USB Host mode on Motorola Droid
Yes, it’s true – Android (at long last!) has access to USB Host mode. I had been waiting for this to happen on the Nexus 1 or N900 some time soon, but as it turns out it’s the Droid that takes the crown. It’s a neat little hack that I heard about at Shmoocon; I’d like to thank to Mike Kershaw from Kismet and Mike Baker from OpenWRT for sharing Here’s how it works.
The USB hardware on the Droid is actually capable of USB-OTG (meaning that it can act as both host and peripheral), however it only possesses a standard USB Micro-B port instead of the Micro-AB port that you would normally get from an OTG device (such as the N810). With a minimal amount of effort (and tolerance of a few bugs) it’s possible to enable the B port as a host interface (as OTG says you should be able to do), meaning it supplies power and acts as the bus controller. It’s actually pretty easy; I can easily think of about a hundred million ways to make this useful on the Droid (think: plug any USB hardware you like into your Droid, as long as it works in Linux it should work in Android).
You’ll need to make two things, a micro-dongle to enable the port (you plug it in during boot time) and a cable with the right connectors on each end (for connecting your peripheral). To do this you’ll need three cables:
- A car charging cable (off-the-shelf at the Verizon store)
- A Micro-USB cable (as above)
- A USB extender cable (the teeny ones that sometimes come free with USB keys work great)
Start with the car charging cable. Break open the micro-usb connector (it comes apart fairly easily) and look at the little PCB inside – there should be a single tiny surface-mount resistor and two wires from the charger cable.
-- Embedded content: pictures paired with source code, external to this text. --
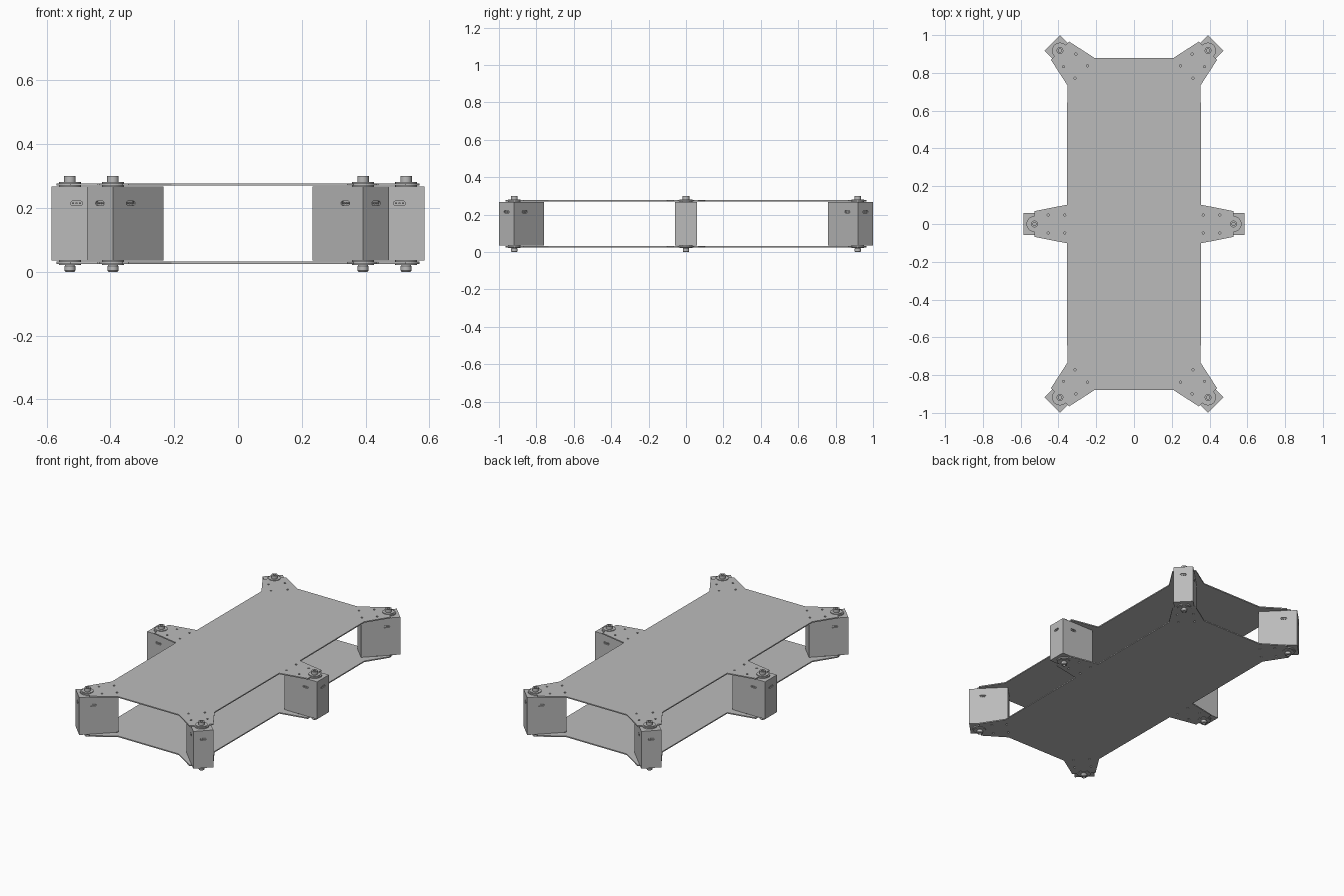
import bpy, bmesh, math
from mathutils import Matrix, Vector

if "Cube" in bpy.data.objects:
    bpy.data.objects.remove(bpy.data.objects["Cube"])

grey = bpy.data.materials.new("plain_grey")
grey.use_nodes = True
grey.diffuse_color = (0.5, 0.5, 0.5, 1)
grey.node_tree.nodes["Principled BSDF"].inputs["Base Color"].default_value = (0.5, 0.5, 0.5, 1)


def place(name, mesh, matrix=Matrix(), smooth=False):
    obj = bpy.data.objects.new(name, mesh)
    bpy.context.collection.objects.link(obj)
    obj.matrix_world = matrix
    return obj


def arc(r, start=0, end=360, n=16, cx=0, cy=0):
    closed = end - start == 360
    steps = n if closed else n + 1
    return [(cx + r * math.cos(math.radians(start + (end - start) * i / n)),
             cy + r * math.sin(math.radians(start + (end - start) * i / n)))
            for i in range(steps)]


def sheet(name, loops, z0, z1):
    """Flat sheet: first loop is the outline, the others are holes."""
    curve = bpy.data.curves.new(name, "CURVE")
    curve.dimensions = "2D"
    curve.fill_mode = "BOTH"
    curve.extrude = (z1 - z0) / 2
    for loop in loops:
        s = curve.splines.new("POLY")
        s.points.add(len(loop) - 1)
        for p, (x, y) in zip(s.points, loop):
            p.co = (x, y, 0, 1)
        s.use_cyclic_u = True
    temp = bpy.data.objects.new(name, curve)
    bpy.context.collection.objects.link(temp)
    bpy.context.view_layer.update()
    mesh = bpy.data.meshes.new_from_object(temp)
    bpy.data.objects.remove(temp)
    bm = bmesh.new()
    bm.from_mesh(mesh)
    bmesh.ops.remove_doubles(bm, verts=bm.verts, dist=1e-5)
    bmesh.ops.recalc_face_normals(bm, faces=bm.faces)
    bmesh.ops.translate(bm, verts=bm.verts, vec=(0, 0, (z0 + z1) / 2))
    bm.to_mesh(mesh)
    bm.free()
    mesh.name = name
    mesh.materials.clear()
    mesh.materials.append(grey)
    for f in mesh.polygons:
        f.use_smooth = False
    return mesh


def lathe(name, profile, n=24):
    """Turned part from (radius, z) points, starting and ending on the axis."""
    bm = bmesh.new()
    verts = [bm.verts.new((r, 0, z)) for r, z in profile]
    edges = [bm.edges.new(pair) for pair in zip(verts, verts[1:])]
    bmesh.ops.spin(bm, geom=verts + edges, axis=(0, 0, 1), cent=(0, 0, 0),
                   angle=math.tau, steps=n)
    bmesh.ops.remove_doubles(bm, verts=bm.verts, dist=1e-5)
    bmesh.ops.recalc_face_normals(bm, faces=bm.faces)
    mesh = bpy.data.meshes.new(name)
    bm.to_mesh(mesh)
    bm.free()
    mesh.materials.append(grey)
    turned.append(mesh)
    return mesh


def rect(x0, x1, y0, y1):
    return [(x0, y0), (x1, y0), (x1, y1), (x0, y1)]


turned = []

# Leg stations, counter-clockwise: name, pivot, heading, arm root
MID, CX, CY = 0.527, 0.392, 0.918
legs = [("middle_left", MID, 0, 0, -0.172),
        ("back_left", CX, CY, 45, -0.157),
        ("back_right", -CX, CY, 135, -0.157),
        ("middle_right", -MID, 0, 180, -0.172),
        ("front_right", -CX, -CY, 225, -0.157),
        ("front_left", CX, -CY, 315, -0.157)]


def station(x, y, heading):
    return Matrix.Translation((x, y, 0)) @ Matrix.Rotation(math.radians(heading), 4, "Z")


# Body plates with tapered arms, rounded tabs and screw holes
outline, holes = [], []
for _, x, y, heading, root in legs:
    m = station(x, y, heading)
    arm = [(root, -0.102), (0, -0.068)] + arc(0.042, -90, 90) + [(0, 0.068), (root, 0.102)]
    outline += [(m @ Vector((*p, 0)))[:2] for p in arm]
    for hx in (-0.073, -0.16):
        for hy in (-0.047, 0.047):
            holes.append([(m @ Vector((*p, 0)))[:2] for p in arc(0.006, n=12, cx=hx, cy=hy)])
place("top_plate", sheet("top_plate", [outline] + holes, 0.27, 0.277))
place("bottom_plate", sheet("bottom_plate", [outline] + holes, 0.025, 0.032))

# Servo housing: a solid core with slotted panels on three sides
BACK, OUT, HALF, LOW, HIGH, T = -0.167, 0.058, 0.0575, 0.035, 0.267, 0.006
core = sheet("housing_core", [rect(BACK, OUT - T, -HALF + T, HALF - T)], LOW, HIGH)


def slot(cx, cy):
    return arc(0.007, -90, 90, 6, cx + 0.012, cy) + arc(0.007, 90, 270, 6, cx - 0.012, cy)


SLOT_X, SLOT_Z = OUT - 0.079, 0.215
side = sheet("side_panel", [rect(BACK, OUT, LOW, HIGH), slot(SLOT_X, SLOT_Z)], 0, T)
end = sheet("end_panel", [rect(-HALF + T, HALF - T, LOW, HIGH), slot(0, SLOT_Z)], 0, T)
pin = sheet("connector_pin", [rect(-0.003, 0.003, -0.003, 0.003)], 0, 0.005)

upright = Matrix.Rotation(math.pi / 2, 4, "X")            # panel facing -y
facing_out = Matrix.Rotation(math.pi / 2, 4, "Z") @ upright  # panel facing +x
panels = [("right_panel", side, Matrix.Translation((0, -HALF + T, 0)) @ upright, SLOT_X),
          ("left_panel", side, Matrix.Translation((0, HALF, 0)) @ upright, SLOT_X),
          ("end_panel", end, Matrix.Translation((OUT - T, 0, 0)) @ facing_out, 0)]

# Bearing collar and hollow shaft above, washer and chamfered nut below
shaft = lathe("pivot_shaft", [(0, 0.29), (0.009, 0.29), (0.009, 0.3), (0.018, 0.3),
                              (0.018, 0.281), (0.034, 0.281), (0.034, 0.267), (0, 0.267)])
nut = lathe("pivot_nut", [(0, 0.035), (0.034, 0.035), (0.034, 0.022), (0.014, 0.022),
                          (0.017, 0.018), (0.017, 0.004), (0.014, 0), (0.008, 0),
                          (0.008, 0.008), (0, 0.008)])

for name, x, y, heading, _ in legs:
    m = station(x, y, heading)
    place(name + "_housing_core", core, m)
    place(name + "_pivot_shaft", shaft, m)
    place(name + "_pivot_nut", nut, m)
    for label, mesh, local, slot_x in panels:
        place(f"{name}_{label}", mesh, m @ local)
        for i in (-1, 0, 1):
            offset = Matrix.Translation((slot_x + i * 0.011, SLOT_Z, 0))
            place(f"{name}_{label}_pin", pin, m @ local @ offset)

# Smooth the turned parts, keeping their rims sharp
for mesh in turned:
    mesh.shade_smooth()
    mesh.set_sharp_from_angle(angle=math.radians(30))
Unsolder both wires and the resistor, and then bridge the pads where the resistor used to be so that it’s completely shorted. The end result should look something like this:
This is your micro-dongle.
Next up, you need to make your connector cable. Cut the end off the USB extender cable, you want to keep the socket end and discard the plug. Cut the micro-usb cable as well, but on this one you want to keep the plug and discard the socket. You should now have a micro-usb plug that’ll fit into your droid and a usb socket that you could plug a memory stick into. Strip the wires off the ends of both cables and join them to each other, connecting like colours (and the shield) together. When it’s finished it should look something like this:
(You’ll obviously want to insulate the wires afterwards, this is just to show how the colours are connected).
You don’t even need to root your droid in order to verify it works (although I rooted mine using the instructions here anyway), just do the following:
- Turn your Droid off
- Plug the micro-dongle into the USB port
- Turn the droid on
- Unplug the micro-dongle as soon as the Motorola logo disappears (as the Droid lodo is appearing).
Once your Droid is booted, pull up a terminal and look at dmesg – after plugging in your USB peripheral using the cable you made earlier you should see the usual kernel notifications about new USB devices being connected; they’ll also turn on (or start charging) if they’re powered by USB. You’ll only be able to plug in one peripheral before the port reverts to peripheral mode; you’ll have to reboot with the micro-dongle if you want to go back into host mode. Also, if you leave the micro-dongle plugged in too long it triggers another bug, the port gets stuck supplying power to devices but not actually recognising them. Hopefully the drivers are sufficiently open-source that these are easy bugs to squash, and that dynamically switching between host mode and peripheral mode won’t be too hard to add either.
Unsurprisingly there’s not much driver support for USB peripherals in the standard Android kernel (I couldn’t mount a USB key for example), but it’s easy enough for the ROM developers to start adding drivers – I’ll be flashing Sholes shortly to see how it does. Expect to see a whole new generation of Android hackery to start soon
//edit: Andrew de Quincey has apparently also gotten Host mode working on the Hero, and pointed out that while the stock Android kernel may not support USB storage it does support USB keyboards. Plugging one into my Droid using the steps above, it Just Works. It’s kinda nice to have a proper keyboard on a cellphone…:)